▸ Your objective: From the entries below, reproduce exactly the line containing "import bpy, bmesh, math", the line containing "t = taper if y == out else 0", and every line in between, with nothing added.

Plain-text document sources
※
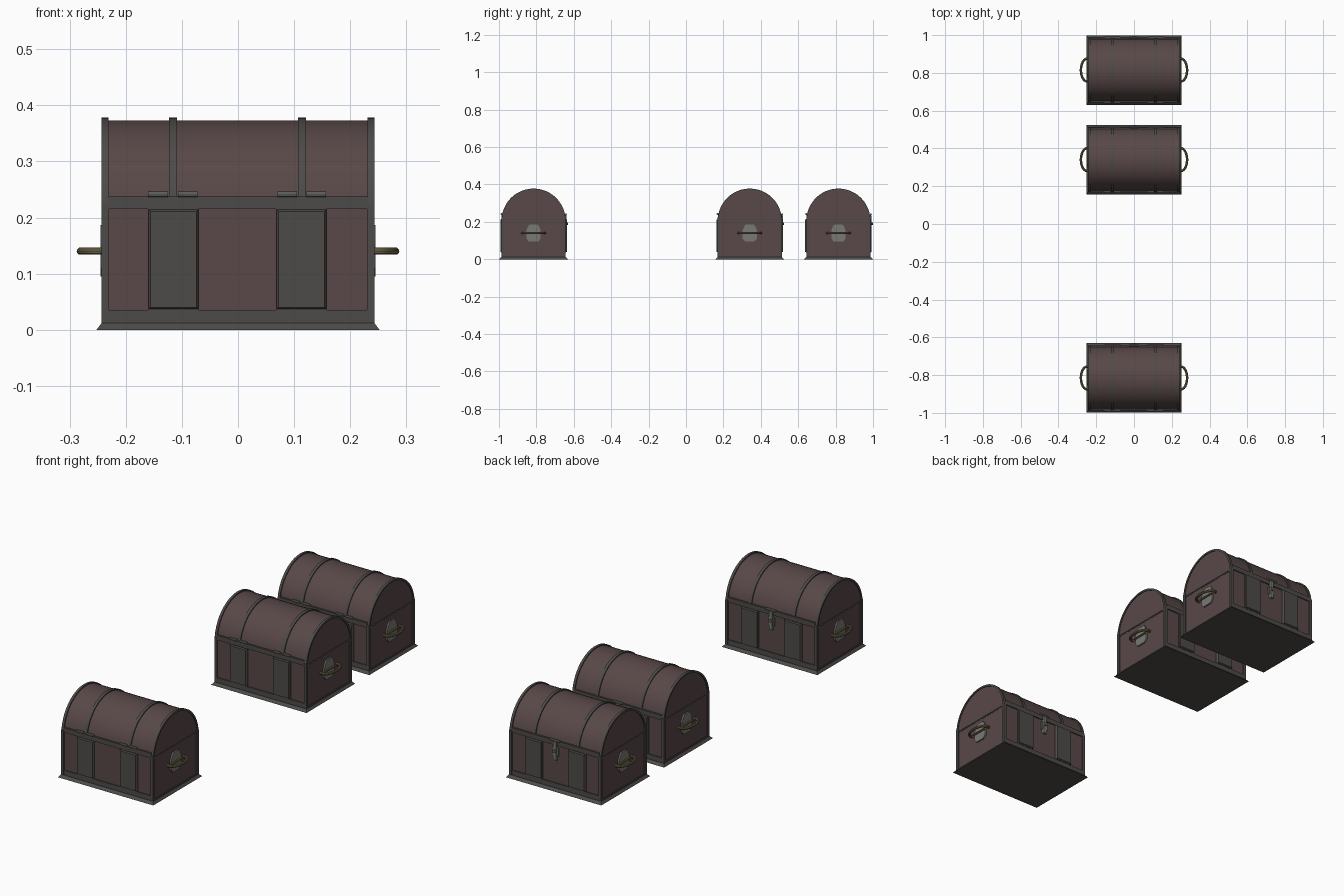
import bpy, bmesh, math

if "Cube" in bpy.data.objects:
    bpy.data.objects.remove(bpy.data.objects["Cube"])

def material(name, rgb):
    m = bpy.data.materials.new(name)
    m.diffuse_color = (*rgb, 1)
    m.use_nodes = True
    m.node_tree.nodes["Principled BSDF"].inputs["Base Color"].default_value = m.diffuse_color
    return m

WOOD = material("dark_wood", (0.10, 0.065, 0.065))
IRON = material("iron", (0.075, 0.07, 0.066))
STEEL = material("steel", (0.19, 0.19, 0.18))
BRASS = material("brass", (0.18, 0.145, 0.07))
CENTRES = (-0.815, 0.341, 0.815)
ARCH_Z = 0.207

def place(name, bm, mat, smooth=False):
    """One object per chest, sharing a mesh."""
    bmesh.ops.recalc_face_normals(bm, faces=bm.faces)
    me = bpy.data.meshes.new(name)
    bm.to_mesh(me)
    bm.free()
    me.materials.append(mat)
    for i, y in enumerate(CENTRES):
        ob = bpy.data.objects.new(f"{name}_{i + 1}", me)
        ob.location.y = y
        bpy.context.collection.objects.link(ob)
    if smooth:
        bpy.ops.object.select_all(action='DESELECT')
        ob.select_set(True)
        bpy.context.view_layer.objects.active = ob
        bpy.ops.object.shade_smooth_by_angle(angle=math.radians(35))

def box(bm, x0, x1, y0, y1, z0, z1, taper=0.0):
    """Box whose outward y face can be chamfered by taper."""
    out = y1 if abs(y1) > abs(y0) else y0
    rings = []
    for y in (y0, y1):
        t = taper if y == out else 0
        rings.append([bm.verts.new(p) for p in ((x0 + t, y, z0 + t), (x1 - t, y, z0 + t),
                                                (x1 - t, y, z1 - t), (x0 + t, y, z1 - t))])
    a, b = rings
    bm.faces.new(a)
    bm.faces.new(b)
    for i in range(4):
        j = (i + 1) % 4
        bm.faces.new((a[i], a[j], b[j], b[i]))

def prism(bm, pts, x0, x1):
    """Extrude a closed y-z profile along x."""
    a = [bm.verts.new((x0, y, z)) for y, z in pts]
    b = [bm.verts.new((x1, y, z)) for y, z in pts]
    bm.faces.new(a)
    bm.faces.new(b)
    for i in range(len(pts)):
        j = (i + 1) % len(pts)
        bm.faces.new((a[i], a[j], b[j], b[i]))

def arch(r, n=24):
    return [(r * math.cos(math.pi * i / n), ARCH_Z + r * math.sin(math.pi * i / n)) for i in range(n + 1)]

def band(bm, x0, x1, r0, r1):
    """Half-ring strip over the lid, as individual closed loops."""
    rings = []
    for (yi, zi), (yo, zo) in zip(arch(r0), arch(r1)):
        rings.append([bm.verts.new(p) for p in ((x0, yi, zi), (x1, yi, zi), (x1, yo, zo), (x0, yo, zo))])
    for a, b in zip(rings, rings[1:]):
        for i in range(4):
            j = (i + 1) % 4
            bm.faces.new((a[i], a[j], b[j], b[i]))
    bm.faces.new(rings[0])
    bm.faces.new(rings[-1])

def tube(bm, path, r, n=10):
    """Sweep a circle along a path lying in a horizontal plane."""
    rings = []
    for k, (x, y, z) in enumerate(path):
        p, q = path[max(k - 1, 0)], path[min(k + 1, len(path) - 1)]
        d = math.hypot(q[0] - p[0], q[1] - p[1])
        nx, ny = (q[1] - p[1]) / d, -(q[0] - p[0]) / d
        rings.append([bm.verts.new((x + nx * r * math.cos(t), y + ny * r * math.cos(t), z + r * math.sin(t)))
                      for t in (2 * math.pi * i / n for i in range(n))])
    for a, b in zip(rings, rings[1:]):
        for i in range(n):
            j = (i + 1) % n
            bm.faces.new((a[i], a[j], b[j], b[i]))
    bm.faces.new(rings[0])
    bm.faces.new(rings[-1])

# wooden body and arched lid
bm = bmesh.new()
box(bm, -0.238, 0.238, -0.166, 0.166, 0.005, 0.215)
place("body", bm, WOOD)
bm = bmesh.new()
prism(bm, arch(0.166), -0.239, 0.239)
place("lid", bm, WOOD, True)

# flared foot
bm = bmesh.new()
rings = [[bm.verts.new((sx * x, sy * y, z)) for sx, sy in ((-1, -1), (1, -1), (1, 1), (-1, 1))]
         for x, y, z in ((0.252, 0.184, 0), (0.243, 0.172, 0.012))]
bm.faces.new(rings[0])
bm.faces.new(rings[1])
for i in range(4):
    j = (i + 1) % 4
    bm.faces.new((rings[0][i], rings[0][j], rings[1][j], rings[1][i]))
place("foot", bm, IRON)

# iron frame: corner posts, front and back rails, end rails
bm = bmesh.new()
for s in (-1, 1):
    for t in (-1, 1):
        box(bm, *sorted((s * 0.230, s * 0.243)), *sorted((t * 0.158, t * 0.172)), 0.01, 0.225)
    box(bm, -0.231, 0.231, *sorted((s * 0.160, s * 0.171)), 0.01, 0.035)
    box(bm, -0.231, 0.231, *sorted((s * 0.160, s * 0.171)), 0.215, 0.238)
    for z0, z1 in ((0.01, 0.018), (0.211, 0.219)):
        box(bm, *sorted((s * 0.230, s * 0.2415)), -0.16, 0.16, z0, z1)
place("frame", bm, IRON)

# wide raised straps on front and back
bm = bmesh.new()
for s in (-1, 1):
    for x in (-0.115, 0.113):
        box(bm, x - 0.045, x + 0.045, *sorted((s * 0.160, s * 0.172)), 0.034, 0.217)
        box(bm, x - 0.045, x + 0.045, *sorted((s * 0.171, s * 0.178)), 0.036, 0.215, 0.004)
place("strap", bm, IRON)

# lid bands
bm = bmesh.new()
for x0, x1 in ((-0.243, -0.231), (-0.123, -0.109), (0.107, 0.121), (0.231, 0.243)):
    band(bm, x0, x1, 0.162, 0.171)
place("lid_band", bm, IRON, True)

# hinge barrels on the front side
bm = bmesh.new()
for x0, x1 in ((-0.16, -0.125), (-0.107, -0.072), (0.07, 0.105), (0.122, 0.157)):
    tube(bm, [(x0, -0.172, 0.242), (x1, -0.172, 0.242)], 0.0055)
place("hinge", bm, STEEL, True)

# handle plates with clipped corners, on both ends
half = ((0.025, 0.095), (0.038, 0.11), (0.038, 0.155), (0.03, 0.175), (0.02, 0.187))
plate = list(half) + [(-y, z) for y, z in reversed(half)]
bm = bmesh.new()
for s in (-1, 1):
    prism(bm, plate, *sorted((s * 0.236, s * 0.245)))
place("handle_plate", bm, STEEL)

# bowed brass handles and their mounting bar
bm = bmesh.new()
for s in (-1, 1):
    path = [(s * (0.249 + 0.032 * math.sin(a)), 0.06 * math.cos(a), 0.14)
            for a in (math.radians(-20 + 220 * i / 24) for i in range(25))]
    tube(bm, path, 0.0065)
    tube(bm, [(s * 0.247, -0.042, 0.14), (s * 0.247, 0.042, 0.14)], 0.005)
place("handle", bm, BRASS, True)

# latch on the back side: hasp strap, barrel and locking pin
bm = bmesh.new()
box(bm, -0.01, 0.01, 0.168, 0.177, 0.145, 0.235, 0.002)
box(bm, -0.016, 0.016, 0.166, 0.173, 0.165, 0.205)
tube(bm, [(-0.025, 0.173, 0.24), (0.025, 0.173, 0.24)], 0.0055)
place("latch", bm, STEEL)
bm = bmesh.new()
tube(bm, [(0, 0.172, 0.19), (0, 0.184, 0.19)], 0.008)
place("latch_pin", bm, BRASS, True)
※
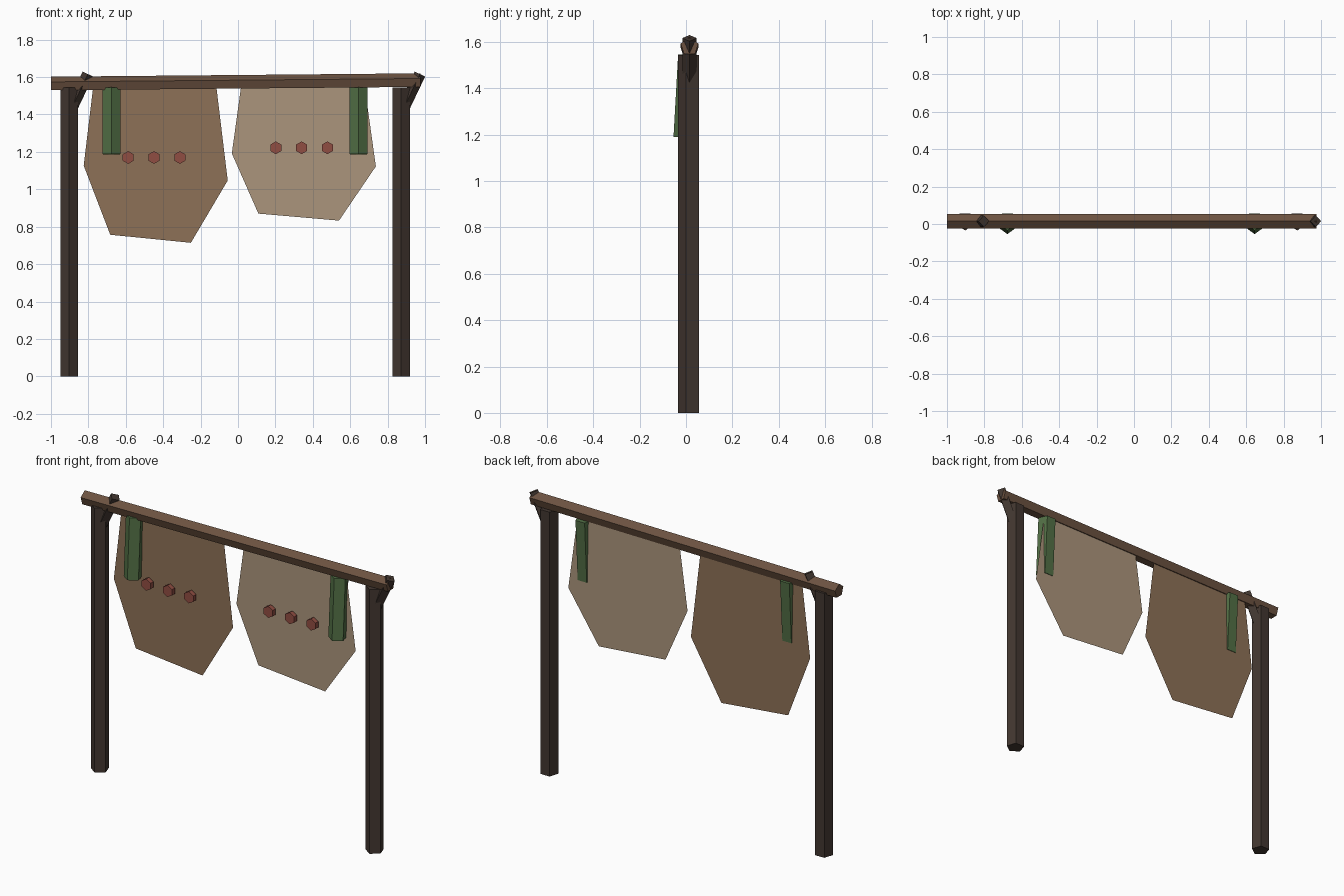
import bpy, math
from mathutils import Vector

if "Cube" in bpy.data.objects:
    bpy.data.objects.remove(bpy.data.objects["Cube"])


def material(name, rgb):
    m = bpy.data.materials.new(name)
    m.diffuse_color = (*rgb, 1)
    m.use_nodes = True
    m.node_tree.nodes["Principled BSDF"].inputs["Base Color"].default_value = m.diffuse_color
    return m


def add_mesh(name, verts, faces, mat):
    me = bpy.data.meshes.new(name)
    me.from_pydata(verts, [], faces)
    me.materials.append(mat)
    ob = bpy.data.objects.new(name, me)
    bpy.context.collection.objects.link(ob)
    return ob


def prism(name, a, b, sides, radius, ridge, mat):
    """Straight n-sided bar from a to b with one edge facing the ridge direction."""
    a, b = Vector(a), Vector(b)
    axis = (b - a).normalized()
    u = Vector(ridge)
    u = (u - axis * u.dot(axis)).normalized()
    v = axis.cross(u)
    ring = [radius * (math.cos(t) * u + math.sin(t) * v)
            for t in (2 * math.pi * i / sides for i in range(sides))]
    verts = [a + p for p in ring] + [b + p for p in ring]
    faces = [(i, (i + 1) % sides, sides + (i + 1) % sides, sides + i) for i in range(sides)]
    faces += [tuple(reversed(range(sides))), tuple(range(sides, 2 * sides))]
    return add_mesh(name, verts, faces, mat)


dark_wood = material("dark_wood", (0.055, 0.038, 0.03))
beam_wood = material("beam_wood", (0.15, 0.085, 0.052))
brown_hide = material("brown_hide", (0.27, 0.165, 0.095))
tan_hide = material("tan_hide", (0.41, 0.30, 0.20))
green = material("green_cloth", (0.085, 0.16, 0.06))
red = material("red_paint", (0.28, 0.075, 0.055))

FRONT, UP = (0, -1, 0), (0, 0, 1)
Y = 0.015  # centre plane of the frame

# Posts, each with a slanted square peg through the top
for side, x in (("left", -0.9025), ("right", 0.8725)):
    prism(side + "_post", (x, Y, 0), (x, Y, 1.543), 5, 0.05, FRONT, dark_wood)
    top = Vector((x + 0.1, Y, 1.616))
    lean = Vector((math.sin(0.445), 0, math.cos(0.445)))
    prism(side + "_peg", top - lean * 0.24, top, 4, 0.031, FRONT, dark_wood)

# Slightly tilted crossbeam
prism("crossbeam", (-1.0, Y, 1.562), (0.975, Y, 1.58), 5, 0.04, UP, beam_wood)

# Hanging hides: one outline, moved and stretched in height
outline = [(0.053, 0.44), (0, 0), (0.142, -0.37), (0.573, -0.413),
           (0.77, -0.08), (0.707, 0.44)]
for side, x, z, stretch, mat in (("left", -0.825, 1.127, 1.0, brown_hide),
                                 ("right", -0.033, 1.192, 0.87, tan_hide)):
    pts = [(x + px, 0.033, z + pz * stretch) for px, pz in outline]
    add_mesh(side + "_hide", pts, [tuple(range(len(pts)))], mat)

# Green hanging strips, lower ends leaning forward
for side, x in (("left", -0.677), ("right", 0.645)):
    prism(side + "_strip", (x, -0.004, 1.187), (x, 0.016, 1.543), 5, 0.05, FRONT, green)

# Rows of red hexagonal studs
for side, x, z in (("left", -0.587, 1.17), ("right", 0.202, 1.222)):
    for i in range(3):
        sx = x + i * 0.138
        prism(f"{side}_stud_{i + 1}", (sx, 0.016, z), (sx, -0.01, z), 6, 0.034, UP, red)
※
▸ Output:
import bpy, bmesh, math

if "Cube" in bpy.data.objects:
    bpy.data.objects.remove(bpy.data.objects["Cube"])

def material(name, rgb):
    m = bpy.data.materials.new(name)
    m.diffuse_color = (*rgb, 1)
    m.use_nodes = True
    m.node_tree.nodes["Principled BSDF"].inputs["Base Color"].default_value = m.diffuse_color
    return m

WOOD = material("dark_wood", (0.10, 0.065, 0.065))
IRON = material("iron", (0.075, 0.07, 0.066))
STEEL = material("steel", (0.19, 0.19, 0.18))
BRASS = material("brass", (0.18, 0.145, 0.07))
CENTRES = (-0.815, 0.341, 0.815)
ARCH_Z = 0.207

def place(name, bm, mat, smooth=False):
    """One object per chest, sharing a mesh."""
    bmesh.ops.recalc_face_normals(bm, faces=bm.faces)
    me = bpy.data.meshes.new(name)
    bm.to_mesh(me)
    bm.free()
    me.materials.append(mat)
    for i, y in enumerate(CENTRES):
        ob = bpy.data.objects.new(f"{name}_{i + 1}", me)
        ob.location.y = y
        bpy.context.collection.objects.link(ob)
    if smooth:
        bpy.ops.object.select_all(action='DESELECT')
        ob.select_set(True)
        bpy.context.view_layer.objects.active = ob
        bpy.ops.object.shade_smooth_by_angle(angle=math.radians(35))

def box(bm, x0, x1, y0, y1, z0, z1, taper=0.0):
    """Box whose outward y face can be chamfered by taper."""
    out = y1 if abs(y1) > abs(y0) else y0
    rings = []
    for y in (y0, y1):
        t = taper if y == out else 0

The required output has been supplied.